[Collected data]
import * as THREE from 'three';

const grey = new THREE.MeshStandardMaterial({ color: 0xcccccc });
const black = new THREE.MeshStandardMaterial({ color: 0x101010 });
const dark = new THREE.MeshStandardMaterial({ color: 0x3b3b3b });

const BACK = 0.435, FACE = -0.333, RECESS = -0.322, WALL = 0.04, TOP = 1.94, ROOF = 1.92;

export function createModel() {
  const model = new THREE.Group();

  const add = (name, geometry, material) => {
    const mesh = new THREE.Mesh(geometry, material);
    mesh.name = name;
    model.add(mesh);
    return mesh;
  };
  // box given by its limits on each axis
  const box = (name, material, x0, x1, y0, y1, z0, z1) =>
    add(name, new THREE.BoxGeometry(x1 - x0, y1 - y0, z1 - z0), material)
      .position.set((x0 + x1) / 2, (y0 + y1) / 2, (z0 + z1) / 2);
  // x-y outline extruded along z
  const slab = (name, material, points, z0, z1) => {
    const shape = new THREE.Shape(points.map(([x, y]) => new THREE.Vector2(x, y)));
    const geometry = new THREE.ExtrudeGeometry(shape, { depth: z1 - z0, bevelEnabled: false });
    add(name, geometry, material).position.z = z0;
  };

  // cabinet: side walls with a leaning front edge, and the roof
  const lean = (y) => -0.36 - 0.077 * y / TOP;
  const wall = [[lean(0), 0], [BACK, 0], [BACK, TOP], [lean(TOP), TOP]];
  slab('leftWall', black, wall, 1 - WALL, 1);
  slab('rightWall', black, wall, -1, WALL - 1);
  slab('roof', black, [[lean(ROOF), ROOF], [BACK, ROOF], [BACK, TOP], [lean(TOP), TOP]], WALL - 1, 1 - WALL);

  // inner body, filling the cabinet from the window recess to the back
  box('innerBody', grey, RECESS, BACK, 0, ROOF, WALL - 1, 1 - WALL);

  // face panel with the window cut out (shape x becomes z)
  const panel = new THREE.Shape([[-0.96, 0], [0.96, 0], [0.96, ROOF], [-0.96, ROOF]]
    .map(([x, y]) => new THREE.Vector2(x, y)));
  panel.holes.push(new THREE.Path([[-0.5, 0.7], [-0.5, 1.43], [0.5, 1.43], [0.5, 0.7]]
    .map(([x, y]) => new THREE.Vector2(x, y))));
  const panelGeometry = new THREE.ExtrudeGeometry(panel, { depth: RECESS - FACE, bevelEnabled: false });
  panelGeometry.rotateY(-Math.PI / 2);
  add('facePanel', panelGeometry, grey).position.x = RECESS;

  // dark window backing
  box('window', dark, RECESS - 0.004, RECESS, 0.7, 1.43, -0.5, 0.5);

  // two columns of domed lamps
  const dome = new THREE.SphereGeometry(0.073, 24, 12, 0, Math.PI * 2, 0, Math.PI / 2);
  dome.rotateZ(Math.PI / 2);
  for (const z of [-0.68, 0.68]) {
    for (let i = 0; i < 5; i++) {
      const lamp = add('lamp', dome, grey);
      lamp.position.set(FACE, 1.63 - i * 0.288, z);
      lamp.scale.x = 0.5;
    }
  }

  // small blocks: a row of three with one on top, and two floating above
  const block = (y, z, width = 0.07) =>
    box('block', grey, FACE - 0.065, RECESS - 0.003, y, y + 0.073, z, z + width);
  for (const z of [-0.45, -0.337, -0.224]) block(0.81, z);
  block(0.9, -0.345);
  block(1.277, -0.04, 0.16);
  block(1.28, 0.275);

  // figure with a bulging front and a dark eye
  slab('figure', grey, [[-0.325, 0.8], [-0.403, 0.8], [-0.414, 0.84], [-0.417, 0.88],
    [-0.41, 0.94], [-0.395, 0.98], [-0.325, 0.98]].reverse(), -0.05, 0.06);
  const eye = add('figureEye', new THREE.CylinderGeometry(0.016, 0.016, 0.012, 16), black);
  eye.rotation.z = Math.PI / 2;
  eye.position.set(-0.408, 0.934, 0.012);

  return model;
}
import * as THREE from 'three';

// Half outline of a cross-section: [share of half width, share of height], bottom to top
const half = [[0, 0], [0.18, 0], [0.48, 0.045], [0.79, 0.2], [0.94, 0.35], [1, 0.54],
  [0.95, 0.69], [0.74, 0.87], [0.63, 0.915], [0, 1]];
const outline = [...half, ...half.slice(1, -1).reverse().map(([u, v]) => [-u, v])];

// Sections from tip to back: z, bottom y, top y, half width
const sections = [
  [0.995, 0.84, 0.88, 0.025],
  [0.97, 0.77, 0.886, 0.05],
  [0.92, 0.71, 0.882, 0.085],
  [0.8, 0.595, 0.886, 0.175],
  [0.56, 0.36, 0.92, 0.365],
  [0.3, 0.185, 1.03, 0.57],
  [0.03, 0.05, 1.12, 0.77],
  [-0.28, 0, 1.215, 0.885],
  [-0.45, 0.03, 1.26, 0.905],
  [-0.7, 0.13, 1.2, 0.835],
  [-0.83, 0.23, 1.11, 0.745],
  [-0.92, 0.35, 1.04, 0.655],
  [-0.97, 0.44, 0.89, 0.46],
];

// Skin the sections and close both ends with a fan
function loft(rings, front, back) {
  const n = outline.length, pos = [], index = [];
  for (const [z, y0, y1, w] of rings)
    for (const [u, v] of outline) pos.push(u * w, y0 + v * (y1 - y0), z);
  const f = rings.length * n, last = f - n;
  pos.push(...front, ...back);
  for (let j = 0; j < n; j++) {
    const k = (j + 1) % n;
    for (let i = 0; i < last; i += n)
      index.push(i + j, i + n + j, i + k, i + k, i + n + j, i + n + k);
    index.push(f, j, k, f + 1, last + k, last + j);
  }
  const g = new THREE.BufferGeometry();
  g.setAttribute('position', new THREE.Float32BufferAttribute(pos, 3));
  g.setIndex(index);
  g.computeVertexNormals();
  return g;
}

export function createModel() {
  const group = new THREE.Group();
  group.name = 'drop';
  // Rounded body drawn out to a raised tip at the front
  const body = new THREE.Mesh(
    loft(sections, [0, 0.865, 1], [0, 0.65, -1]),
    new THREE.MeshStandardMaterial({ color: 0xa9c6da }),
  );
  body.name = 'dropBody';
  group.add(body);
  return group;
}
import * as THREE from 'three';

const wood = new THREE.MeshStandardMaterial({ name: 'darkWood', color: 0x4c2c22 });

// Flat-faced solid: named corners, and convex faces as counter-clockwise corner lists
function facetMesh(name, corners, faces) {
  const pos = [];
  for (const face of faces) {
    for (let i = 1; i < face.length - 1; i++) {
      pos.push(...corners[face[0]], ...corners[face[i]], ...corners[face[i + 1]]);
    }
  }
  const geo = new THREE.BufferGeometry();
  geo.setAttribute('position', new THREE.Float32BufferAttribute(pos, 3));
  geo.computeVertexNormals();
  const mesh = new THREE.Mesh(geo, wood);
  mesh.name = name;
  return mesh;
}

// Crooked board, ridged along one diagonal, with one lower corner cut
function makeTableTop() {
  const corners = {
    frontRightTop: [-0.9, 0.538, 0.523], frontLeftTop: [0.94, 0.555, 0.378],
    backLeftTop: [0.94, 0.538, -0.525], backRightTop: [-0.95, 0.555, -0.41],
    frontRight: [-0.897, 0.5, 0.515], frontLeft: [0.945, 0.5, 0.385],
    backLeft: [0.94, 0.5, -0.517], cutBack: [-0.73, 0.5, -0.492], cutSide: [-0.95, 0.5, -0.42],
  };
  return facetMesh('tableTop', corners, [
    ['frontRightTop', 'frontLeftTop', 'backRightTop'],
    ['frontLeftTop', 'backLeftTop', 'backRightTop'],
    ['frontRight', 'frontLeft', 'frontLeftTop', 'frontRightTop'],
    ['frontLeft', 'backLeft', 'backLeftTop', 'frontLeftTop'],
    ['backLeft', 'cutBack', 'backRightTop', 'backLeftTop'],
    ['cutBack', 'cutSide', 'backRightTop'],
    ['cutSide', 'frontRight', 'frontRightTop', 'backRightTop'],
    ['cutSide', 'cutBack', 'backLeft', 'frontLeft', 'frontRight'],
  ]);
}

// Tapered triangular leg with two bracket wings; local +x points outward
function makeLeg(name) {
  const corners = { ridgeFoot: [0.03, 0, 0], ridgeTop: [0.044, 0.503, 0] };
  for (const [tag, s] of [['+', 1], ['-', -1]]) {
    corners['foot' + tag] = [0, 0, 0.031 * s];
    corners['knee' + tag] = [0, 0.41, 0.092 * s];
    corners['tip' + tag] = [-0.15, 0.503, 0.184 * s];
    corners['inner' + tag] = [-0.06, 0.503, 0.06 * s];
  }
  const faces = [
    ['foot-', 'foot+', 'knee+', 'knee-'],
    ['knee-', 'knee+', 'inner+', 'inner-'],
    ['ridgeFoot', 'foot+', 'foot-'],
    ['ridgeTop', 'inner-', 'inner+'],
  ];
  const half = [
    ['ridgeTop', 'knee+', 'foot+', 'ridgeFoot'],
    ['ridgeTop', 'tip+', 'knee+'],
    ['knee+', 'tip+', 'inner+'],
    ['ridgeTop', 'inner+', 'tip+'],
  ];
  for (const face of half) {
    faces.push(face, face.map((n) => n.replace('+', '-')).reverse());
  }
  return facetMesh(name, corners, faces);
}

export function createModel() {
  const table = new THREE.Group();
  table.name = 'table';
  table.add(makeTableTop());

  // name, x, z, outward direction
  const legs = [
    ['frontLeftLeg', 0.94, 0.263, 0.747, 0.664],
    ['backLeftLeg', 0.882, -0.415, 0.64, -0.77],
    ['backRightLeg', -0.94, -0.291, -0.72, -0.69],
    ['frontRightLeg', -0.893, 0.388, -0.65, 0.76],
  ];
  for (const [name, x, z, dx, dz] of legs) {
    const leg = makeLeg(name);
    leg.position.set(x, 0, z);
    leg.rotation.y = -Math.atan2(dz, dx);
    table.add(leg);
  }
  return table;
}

## Action item
In the entries above, please find the line with "TOP]], WALL - 1, 1 - WALL);" and the line with "[0.95, 0.69], [0.74, 0.87], [0.63, 0.915], [0, 1]];", then write out exactly those two lines and every line between them, and nothing more.

## Written solution
  slab('roof', black, [[lean(ROOF), ROOF], [BACK, ROOF], [BACK, TOP], [lean(TOP), TOP]], WALL - 1, 1 - WALL);

  // inner body, filling the cabinet from the window recess to the back
  box('innerBody', grey, RECESS, BACK, 0, ROOF, WALL - 1, 1 - WALL);

  // face panel with the window cut out (shape x becomes z)
  const panel = new THREE.Shape([[-0.96, 0], [0.96, 0], [0.96, ROOF], [-0.96, ROOF]]
    .map(([x, y]) => new THREE.Vector2(x, y)));
  panel.holes.push(new THREE.Path([[-0.5, 0.7], [-0.5, 1.43], [0.5, 1.43], [0.5, 0.7]]
    .map(([x, y]) => new THREE.Vector2(x, y))));
  const panelGeometry = new THREE.ExtrudeGeometry(panel, { depth: RECESS - FACE, bevelEnabled: false });
  panelGeometry.rotateY(-Math.PI / 2);
  add('facePanel', panelGeometry, grey).position.x = RECESS;

  // dark window backing
  box('window', dark, RECESS - 0.004, RECESS, 0.7, 1.43, -0.5, 0.5);

  // two columns of domed lamps
  const dome = new THREE.SphereGeometry(0.073, 24, 12, 0, Math.PI * 2, 0, Math.PI / 2);
  dome.rotateZ(Math.PI / 2);
  for (const z of [-0.68, 0.68]) {
    for (let i = 0; i < 5; i++) {
      const lamp = add('lamp', dome, grey);
      lamp.position.set(FACE, 1.63 - i * 0.288, z);
      lamp.scale.x = 0.5;
    }
  }

  // small blocks: a row of three with one on top, and two floating above
  const block = (y, z, width = 0.07) =>
    box('block', grey, FACE - 0.065, RECESS - 0.003, y, y + 0.073, z, z + width);
  for (const z of [-0.45, -0.337, -0.224]) block(0.81, z);
  block(0.9, -0.345);
  block(1.277, -0.04, 0.16);
  block(1.28, 0.275);

  // figure with a bulging front and a dark eye
  slab('figure', grey, [[-0.325, 0.8], [-0.403, 0.8], [-0.414, 0.84], [-0.417, 0.88],
    [-0.41, 0.94], [-0.395, 0.98], [-0.325, 0.98]].reverse(), -0.05, 0.06);
  const eye = add('figureEye', new THREE.CylinderGeometry(0.016, 0.016, 0.012, 16), black);
  eye.rotation.z = Math.PI / 2;
  eye.position.set(-0.408, 0.934, 0.012);

  return model;
}
import * as THREE from 'three';

// Half outline of a cross-section: [share of half width, share of height], bottom to top
const half = [[0, 0], [0.18, 0], [0.48, 0.045], [0.79, 0.2], [0.94, 0.35], [1, 0.54],
  [0.95, 0.69], [0.74, 0.87], [0.63, 0.915], [0, 1]];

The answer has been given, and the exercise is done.